Please work out how many lines in the data below hold the word "rotateY", and state only the number.

* [Material provided]
◆ ◆ ◆ ◆ ◆ ◆ ◆

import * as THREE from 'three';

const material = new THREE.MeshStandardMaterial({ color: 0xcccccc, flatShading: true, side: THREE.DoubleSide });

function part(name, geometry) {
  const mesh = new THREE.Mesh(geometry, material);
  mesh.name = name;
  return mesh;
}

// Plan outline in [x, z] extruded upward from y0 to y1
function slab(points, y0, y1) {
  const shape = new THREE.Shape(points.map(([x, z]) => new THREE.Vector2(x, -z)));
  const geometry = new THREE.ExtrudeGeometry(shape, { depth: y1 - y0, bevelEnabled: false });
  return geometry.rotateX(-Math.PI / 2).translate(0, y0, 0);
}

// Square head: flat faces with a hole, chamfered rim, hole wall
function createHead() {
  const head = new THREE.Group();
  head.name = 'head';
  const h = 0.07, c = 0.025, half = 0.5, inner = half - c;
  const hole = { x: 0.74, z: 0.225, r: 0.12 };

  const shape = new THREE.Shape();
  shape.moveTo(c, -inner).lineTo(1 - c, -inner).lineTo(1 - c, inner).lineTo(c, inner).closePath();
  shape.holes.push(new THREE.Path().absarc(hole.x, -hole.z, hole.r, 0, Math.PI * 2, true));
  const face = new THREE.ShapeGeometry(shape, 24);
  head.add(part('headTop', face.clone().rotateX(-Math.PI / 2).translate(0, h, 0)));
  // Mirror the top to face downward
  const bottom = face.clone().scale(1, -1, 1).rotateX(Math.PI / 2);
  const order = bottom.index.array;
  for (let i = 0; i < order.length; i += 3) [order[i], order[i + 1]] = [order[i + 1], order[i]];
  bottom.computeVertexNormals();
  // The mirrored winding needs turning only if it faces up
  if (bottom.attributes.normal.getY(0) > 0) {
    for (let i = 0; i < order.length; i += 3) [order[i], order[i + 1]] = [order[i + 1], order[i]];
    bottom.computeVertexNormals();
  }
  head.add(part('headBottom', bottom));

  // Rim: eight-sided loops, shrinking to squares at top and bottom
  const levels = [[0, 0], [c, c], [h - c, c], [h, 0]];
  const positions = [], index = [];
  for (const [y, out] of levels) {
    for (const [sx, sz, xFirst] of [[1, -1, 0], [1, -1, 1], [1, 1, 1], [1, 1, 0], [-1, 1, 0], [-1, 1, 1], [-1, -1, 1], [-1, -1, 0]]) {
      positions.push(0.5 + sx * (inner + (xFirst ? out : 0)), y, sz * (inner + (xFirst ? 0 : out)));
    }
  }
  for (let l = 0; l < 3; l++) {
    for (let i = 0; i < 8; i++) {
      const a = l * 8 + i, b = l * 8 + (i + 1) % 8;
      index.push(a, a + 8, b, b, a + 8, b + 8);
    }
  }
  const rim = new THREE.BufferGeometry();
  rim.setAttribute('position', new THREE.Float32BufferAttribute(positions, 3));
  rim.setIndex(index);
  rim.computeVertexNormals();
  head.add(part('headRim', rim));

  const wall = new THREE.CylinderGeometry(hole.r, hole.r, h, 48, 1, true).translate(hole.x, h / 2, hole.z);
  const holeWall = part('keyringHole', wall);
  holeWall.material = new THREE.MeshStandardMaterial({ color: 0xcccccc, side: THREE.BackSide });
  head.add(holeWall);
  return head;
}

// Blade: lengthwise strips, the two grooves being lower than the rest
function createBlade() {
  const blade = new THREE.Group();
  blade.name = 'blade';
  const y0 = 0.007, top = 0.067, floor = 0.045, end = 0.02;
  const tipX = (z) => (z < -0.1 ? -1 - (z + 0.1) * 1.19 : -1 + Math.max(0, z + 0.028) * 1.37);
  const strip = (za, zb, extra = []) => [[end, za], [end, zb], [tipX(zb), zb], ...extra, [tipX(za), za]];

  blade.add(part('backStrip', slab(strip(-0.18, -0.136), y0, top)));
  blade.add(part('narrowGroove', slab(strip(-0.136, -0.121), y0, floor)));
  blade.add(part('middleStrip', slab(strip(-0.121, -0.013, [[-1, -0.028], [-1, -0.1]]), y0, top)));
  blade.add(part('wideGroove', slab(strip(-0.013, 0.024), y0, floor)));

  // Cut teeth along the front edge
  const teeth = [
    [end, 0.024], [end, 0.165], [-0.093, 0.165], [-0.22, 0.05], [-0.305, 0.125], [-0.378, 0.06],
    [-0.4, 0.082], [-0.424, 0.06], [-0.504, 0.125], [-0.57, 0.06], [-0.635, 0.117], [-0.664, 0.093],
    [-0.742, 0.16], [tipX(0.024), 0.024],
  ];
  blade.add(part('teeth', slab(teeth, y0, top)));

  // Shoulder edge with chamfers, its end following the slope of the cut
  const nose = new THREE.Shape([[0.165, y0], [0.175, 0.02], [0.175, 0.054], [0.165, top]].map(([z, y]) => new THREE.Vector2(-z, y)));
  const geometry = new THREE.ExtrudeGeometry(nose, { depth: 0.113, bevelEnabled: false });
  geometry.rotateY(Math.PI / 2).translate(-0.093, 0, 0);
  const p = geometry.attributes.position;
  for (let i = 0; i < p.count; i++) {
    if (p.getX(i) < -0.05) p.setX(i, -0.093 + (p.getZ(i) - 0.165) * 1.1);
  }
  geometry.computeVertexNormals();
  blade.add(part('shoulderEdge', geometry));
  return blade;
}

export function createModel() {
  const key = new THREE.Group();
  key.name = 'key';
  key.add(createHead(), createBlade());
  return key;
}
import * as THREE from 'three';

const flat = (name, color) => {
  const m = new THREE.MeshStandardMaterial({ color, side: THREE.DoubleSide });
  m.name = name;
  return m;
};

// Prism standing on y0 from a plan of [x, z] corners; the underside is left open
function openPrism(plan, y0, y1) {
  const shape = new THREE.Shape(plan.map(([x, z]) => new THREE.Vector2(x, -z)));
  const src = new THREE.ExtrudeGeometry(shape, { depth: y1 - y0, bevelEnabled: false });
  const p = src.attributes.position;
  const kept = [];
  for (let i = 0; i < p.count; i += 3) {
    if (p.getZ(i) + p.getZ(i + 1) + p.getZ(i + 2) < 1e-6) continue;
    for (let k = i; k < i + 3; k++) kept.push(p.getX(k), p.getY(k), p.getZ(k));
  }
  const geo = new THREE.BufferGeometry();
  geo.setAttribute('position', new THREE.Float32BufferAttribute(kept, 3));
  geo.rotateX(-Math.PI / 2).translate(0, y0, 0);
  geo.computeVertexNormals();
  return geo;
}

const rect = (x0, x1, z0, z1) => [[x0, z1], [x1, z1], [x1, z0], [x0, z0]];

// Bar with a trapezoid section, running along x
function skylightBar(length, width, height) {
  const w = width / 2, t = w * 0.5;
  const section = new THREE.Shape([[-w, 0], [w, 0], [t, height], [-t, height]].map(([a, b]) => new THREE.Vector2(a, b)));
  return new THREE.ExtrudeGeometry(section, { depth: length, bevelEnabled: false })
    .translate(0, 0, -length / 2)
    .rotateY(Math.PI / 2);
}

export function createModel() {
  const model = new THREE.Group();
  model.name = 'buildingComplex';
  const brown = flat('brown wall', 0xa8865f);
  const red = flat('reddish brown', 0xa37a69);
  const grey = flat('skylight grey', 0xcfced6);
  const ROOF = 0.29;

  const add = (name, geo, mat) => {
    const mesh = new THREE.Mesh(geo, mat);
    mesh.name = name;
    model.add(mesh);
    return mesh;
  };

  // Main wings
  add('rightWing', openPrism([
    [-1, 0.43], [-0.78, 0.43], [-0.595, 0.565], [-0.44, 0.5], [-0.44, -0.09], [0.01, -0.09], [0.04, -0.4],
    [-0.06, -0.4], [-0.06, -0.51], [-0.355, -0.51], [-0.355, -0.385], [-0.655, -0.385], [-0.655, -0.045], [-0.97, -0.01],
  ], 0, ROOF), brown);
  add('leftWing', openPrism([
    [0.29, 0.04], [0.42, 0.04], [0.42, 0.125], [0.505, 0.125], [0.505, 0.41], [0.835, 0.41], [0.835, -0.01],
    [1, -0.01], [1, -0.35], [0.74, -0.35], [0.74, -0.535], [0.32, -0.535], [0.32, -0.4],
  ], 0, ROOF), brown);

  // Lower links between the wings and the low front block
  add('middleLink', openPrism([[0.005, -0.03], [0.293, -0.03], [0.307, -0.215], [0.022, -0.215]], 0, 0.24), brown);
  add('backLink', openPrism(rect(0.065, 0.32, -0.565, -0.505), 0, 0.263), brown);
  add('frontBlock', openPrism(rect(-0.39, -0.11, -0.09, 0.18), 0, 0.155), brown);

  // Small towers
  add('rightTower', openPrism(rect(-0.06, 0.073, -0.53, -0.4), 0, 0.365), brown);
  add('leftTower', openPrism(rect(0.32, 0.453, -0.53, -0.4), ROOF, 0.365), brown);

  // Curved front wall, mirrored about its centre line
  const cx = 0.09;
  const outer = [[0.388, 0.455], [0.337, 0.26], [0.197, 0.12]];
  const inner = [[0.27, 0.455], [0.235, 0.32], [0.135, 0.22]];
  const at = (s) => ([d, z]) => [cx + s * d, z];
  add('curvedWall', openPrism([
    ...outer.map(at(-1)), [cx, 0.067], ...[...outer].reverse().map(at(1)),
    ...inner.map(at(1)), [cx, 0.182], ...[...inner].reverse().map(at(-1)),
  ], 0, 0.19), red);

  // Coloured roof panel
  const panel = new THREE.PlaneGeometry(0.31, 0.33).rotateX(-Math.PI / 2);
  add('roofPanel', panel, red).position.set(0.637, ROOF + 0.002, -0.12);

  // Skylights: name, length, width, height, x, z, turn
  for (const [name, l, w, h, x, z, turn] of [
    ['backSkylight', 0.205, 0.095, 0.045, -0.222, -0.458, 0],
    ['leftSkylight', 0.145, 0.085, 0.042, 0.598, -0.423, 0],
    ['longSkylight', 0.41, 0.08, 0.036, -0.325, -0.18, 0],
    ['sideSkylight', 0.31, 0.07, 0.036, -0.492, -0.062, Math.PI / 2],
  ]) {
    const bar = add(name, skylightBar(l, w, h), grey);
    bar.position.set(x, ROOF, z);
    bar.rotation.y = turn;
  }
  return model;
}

◆ ◆ ◆ ◆ ◆ ◆ ◆

* [Your solution] 2